Encouragement for life -- from a woman surrounded by it. These excerpts are from Simply Living, a privately syndicated weekly column, dedicated to preserving the joy – and the sanity – of modern family life. If you are interested in publishing Simply Living, please contact Caroline Schermerhorn at: scherm@ee.net.

Sunday, June 26, 2005

Hero Worship
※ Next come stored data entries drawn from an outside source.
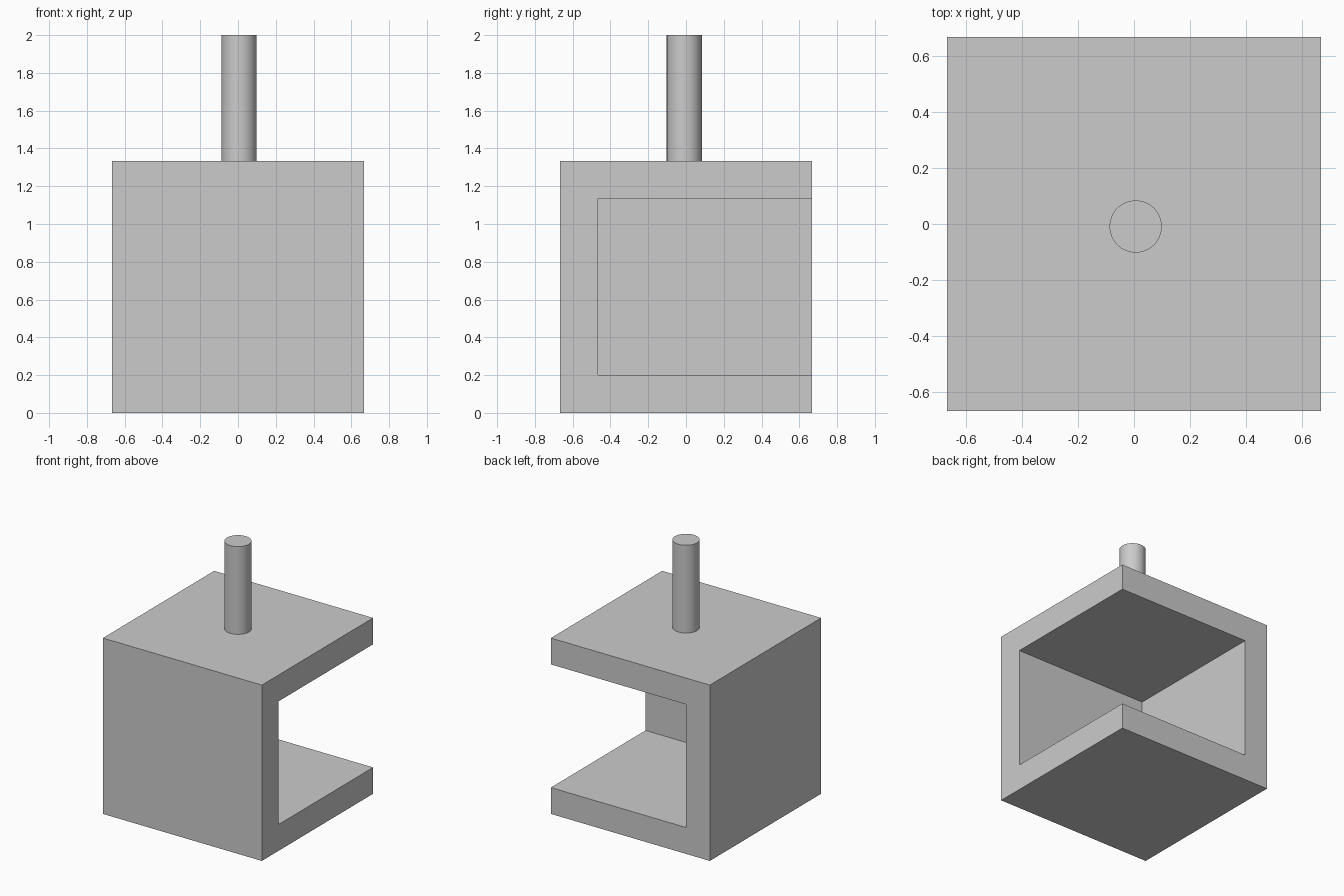
import bpy

default = bpy.data.objects.get("Cube")
if default:
    bpy.data.objects.remove(default, do_unlink=True)

HALF = 0.667           # half width of the body
TOP = 2 * HALF         # height of the body
WALL = 0.2             # wall and slab thickness

grey = bpy.data.materials.new("plain grey")
grey.use_nodes = True
colour = (0.6, 0.6, 0.6, 1)
grey.diffuse_color = colour
grey.node_tree.nodes["Principled BSDF"].inputs["Base Color"].default_value = colour


def box(name, low, high):
    """Axis-aligned box between two corners."""
    centre = [(a + b) / 2 for a, b in zip(low, high)]
    bpy.ops.mesh.primitive_cube_add(size=1, location=centre)
    obj = bpy.context.object
    obj.name = name
    obj.scale = [b - a for a, b in zip(low, high)]
    bpy.ops.object.transform_apply(location=True, rotation=False, scale=True)
    return obj


# Body: a block hollowed out through its left and back sides
body = box("open_box_body", (-HALF, -HALF, 0), (HALF, HALF, TOP))
body.data.materials.append(grey)
cutter = box("cavity_cutter", (WALL - HALF, WALL - HALF, WALL), (1, 1, TOP - WALL))
cutter.hide_render = True

bpy.context.view_layer.objects.active = body
cut = body.modifiers.new("cavity", "BOOLEAN")
cut.operation = "DIFFERENCE"
cut.solver = "EXACT"
cut.object = cutter
bpy.ops.object.modifier_apply(modifier=cut.name)
bpy.data.objects.remove(cutter, do_unlink=True)

# Post: round rod standing on the top slab
bpy.ops.mesh.primitive_cylinder_add(
    vertices=64, radius=0.093, depth=2 - TOP, location=(0.006, -0.009, (2 + TOP) / 2))
post = bpy.context.object
post.name = "top_post"
post.data.materials.append(grey)
bpy.ops.object.shade_smooth_by_angle()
I'm driving home from a neighboring city one afternoon last week. The radio carried Mark Schultz's tune, "Letters from War", and the tears were falling so fast, I thought I might have to pull over.
Today however, as I drive home from the cemetery, that soldier finally has a name and a face.
As far as I knew, Clem was just an old priest who lived out his last days in a local nursing home. I had no idea he was a decorated war hero. I don't know if he ever took a bullet for anyone, or if he saved any fellow soldiers from certain capture. But like so many other young men of his time, he volunteered 1944 and crossed overseas to fight a faceless evil for the freedom of a foreign people.
I wish I'd known Father Clem through these young and lively years of his youth. By the time I met him, he was living in a nursing home and coming weekly to Church to serve a daily or weekend Mass. The stroke that had robbed him of his vitality shadowed every tentative, sloping step he took up the altar. The paralyzed muscles in his face denied the rest of us a tender smile or sincere look from this devout priest. Yet, when asked how he must feel about living in this old crippled body he insisted, "This is nothing."
It wasn't until his now that I recognized his heroism.
At his funeral Mass, a black and white photo of one of "our boys" bears the visage of a dashing young man in a World War II uniform. Reverend Clement Benedict Durbin, born July 26, 1924.
So this was the young man who put his life on the line, willing to give his life that others might live. He served in the 79th Infantry Division and came home a decorated war hero.
The monsignor at Mass tells the rest of the story. He speaks of multiple battles where Clem was the last man standing; how he one day looked up to Heaven and prayed, "God, you must have a purpose for my life if you bring me home alive." When Clem came home from World War II, he put the medals away and was joined the priesthood, where he spent the remainder of his 80 years battling for the soul of his country
I think about my two little sons and wonder, how do you raise a hero?
Finally, the casket is rolled to the back of the Church, and the family follows. I can see a shadow of Clem's former life in the family's tall and graceful carraige. When the white pall is lifted from his cakset and replaced by Old Glory, the imagery in my heart is complete. Father Clem has just become my hero.
My boys see the picture of a young Clem at the back of the church. What war was he in, Mommy? I wonder about his mother - with what pride she must have seen his selfless dedication to others. How did she raise this man?
When we arrive at the cemetary, Clement Benedict Durbin's body is officially greeted by a contingent of uniformed American Legion soldiers. They snap to attention as the casket is drawn from the hearse. The respect for this fallen soldier is evident in their eyes.
My boy's eyes also grow wide with admiration. Their young bodies tremble with each loud echo of the fifteen-gun salute. Their natural inclination to love Honor is enlivened when one of those soldiers offers them a shell casing from the salute.
My boys lie in bed tonight. The shell casing has joined their other little treasure of rocks, trading cards, and sports trophies. His picture is tacked to the wall between their crucifix and their soccer pictures.
I'm experiencing an odd mixture of awe and of fear. On one hand, I realize that today, I experienced firsthand the deep abiding joy of a man who fulfilled his life's purpose. On the other hand, I've been left with a deep inspiration to raise my own heroes - and I'm fearful that in the end I'll cave and wish they'd just watch out for themselves.
How does a mother raise a hero? Did Clem's mom spend the days in silent prayer as she went about her daily tasks? Did she have special ways of enlightening her children to the needs around them? Did they give time and attention to those outside of their home who were in obvious need? Or did they simply live in a time that recognized and embraced noble sacrifice?
Did he live in a world where it was easy to be a hero?
I pray tonight for my sons and daughters, that they will be endowed with the means to give of themselves for others' sake. I pray for our world, that it will love and recognize goodness and selflessness. And I pray that I will know how to raise up and let go when my own little heroes are ready to give of themselves.
Father Clem, pray for us.